I live in Northern Ireland with my husband and we look after my mother-in-law who is in her 90s. My own parents are in their late 70s/early 80s and live in England. They are on a basic pension, and Mum has recently started having memory problems. My sister Emma has Down Syndrome and lives next door to my parents. She had carers that came in some of the time. Mum and Dad were taking it in turns to fill in the gaps, but they realised they needed more help.
I was going over every other month to visit and try and keep a check on things. Then Dad had to have an operation, so I went over to stay and take care of Emma, Mum and Dad. I persuaded my parents to have Mum assessed, and she was diagnosed with dementia. I knew my parents were no longer able to look after Emma, and I couldn’t look after her permanently.
I just didn’t know where to turn for good advice. Then I did an online search and found Sibs. I followed the advice in Sibs guide ‘When your brother or sister needs more support: How to get a care needs assessment’ and kept a journal of what care tasks I was doing and when. I asked all the other carers to do the same while on their shift.
I requested a review of Emma’s needs and we were assigned a social worker. I passed him all of the journals we had written and he read these before the review. He took the case to the local authority funding panel, who awarded direct payments for Emma to have 24 hour care.
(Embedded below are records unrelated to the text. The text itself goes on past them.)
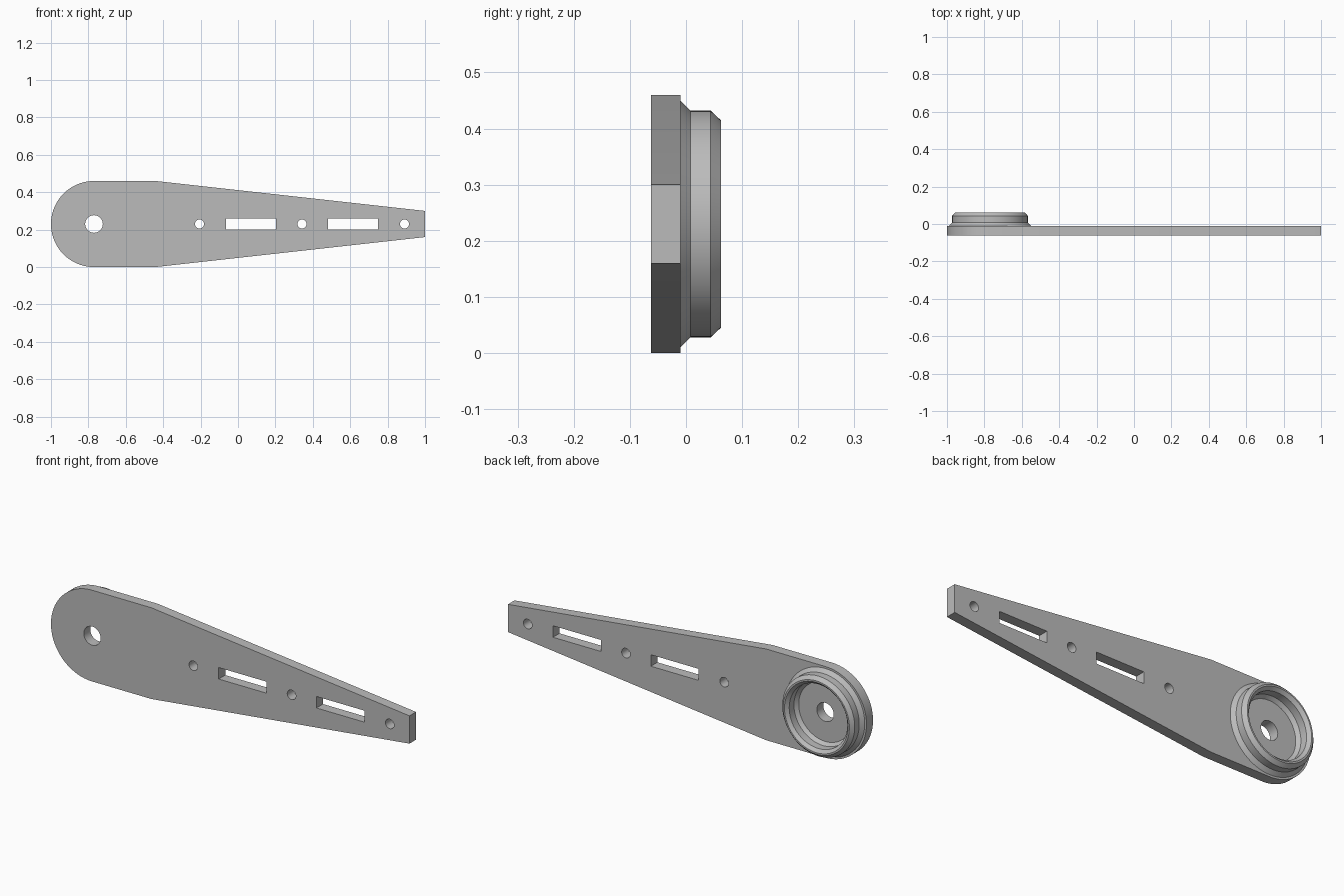
import bpy, bmesh
from math import pi, sin, cos
from mathutils import Matrix, Vector

cube = bpy.data.objects.get("Cube")
if cube:
    bpy.data.objects.remove(cube, do_unlink=True)

grey = bpy.data.materials.new("plain grey")
grey.use_nodes = True
grey.diffuse_color = (0.5, 0.5, 0.5, 1)
grey.node_tree.nodes["Principled BSDF"].inputs["Base Color"].default_value = (0.5, 0.5, 0.5, 1)

MID = 0.23              # height of the centre line
HUB = -0.77             # x of the hub axis
FRONT, BACK = -0.062, -0.01


def arc(x, r, start, end, n):
    return [(x + r * cos(start + (end - start) * i / n),
             MID + r * sin(start + (end - start) * i / n)) for i in range(n + 1)]


def circle(x, r, n=48):
    return arc(x, r, 0, 2 * pi, n)[:-1]


def slot(x0, x1, half=0.029):
    return [(x0, MID - half), (x1, MID - half), (x1, MID + half), (x0, MID + half)]


def finish(obj):
    bpy.ops.object.select_all(action='DESELECT')
    obj.select_set(True)
    bpy.context.view_layer.objects.active = obj
    if obj.type == 'CURVE':
        bpy.ops.object.convert(target='MESH')
        obj = bpy.context.object
        bm = bmesh.new()
        bm.from_mesh(obj.data)
        bmesh.ops.remove_doubles(bm, verts=bm.verts, dist=0.0001)
        bmesh.ops.recalc_face_normals(bm, faces=bm.faces)
        bm.to_mesh(obj.data)
        bm.free()
    obj.data.materials.clear()
    obj.data.materials.append(grey)
    bpy.ops.object.shade_smooth_by_angle(angle=pi / 6)


# Tapered arm plate with its holes and slots, as a filled flat curve
outline = arc(HUB, MID, pi / 2, 3 * pi / 2, 48)
outline += [(-0.44, 0), (1, MID - 0.07), (1, MID + 0.07), (-0.44, 2 * MID)]
loops = [outline, circle(HUB, 0.047), slot(-0.064, 0.203), slot(0.481, 0.749)]
loops += [circle(x, 0.024, 32) for x in (-0.206, 0.342, 0.89)]

curve = bpy.data.curves.new("arm_plate", 'CURVE')
curve.dimensions = '2D'
curve.fill_mode = 'BOTH'
curve.extrude = (BACK - FRONT) / 2
for pts in loops:
    spline = curve.splines.new('POLY')
    spline.points.add(len(pts) - 1)
    for p, (x, z) in zip(spline.points, pts):
        p.co = (x, z, 0, 1)
    spline.use_cyclic_u = True
plate = bpy.data.objects.new("arm_plate", curve)
plate.matrix_world = Matrix.Translation((0, (FRONT + BACK) / 2, 0)) @ Matrix.Rotation(pi / 2, 4, 'X')
bpy.context.collection.objects.link(plate)
finish(plate)

# Chamfered hub ring on the back: (radius, y) section spun about the hub axis
section = [(0.22, BACK - 0.002), (0.22, BACK), (0.202, 0.008), (0.202, 0.044), (0.185, 0.062),
           (0.177, 0.062), (0.162, 0.046), (0.162, 0.008), (0.148, BACK), (0.148, BACK - 0.002)]
bm = bmesh.new()
verts = [bm.verts.new((r, y, 0)) for r, y in section]
edges = [bm.edges.new((verts[i - 1], verts[i])) for i in range(len(verts))]
bmesh.ops.spin(bm, geom=verts + edges, cent=(0, 0, 0), axis=(0, 1, 0),
               angle=2 * pi, steps=96, use_merge=True)
bmesh.ops.remove_doubles(bm, verts=bm.verts, dist=0.0001)
bmesh.ops.recalc_face_normals(bm, faces=bm.faces)
mesh = bpy.data.meshes.new("hub_ring")
bm.to_mesh(mesh)
bm.free()
ring = bpy.data.objects.new("hub_ring", mesh)
ring.location = Vector((HUB, 0, MID))
bpy.context.collection.objects.link(ring)
finish(ring)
The social worker viewed himself as Emma’s advocate, and I can’t praise him enough.
The payments were back dated to include the emergency care I had given which was a huge help with my flight costs, and especially as I hadn’t been able to work. I found 3 new carers for Emma and we have a rota set up until the end of the year. I manage the rota and paying the carers online. The suggestions Sibs gave me were invaluable – thank you for being there and guiding my first steps.
All names have been changed.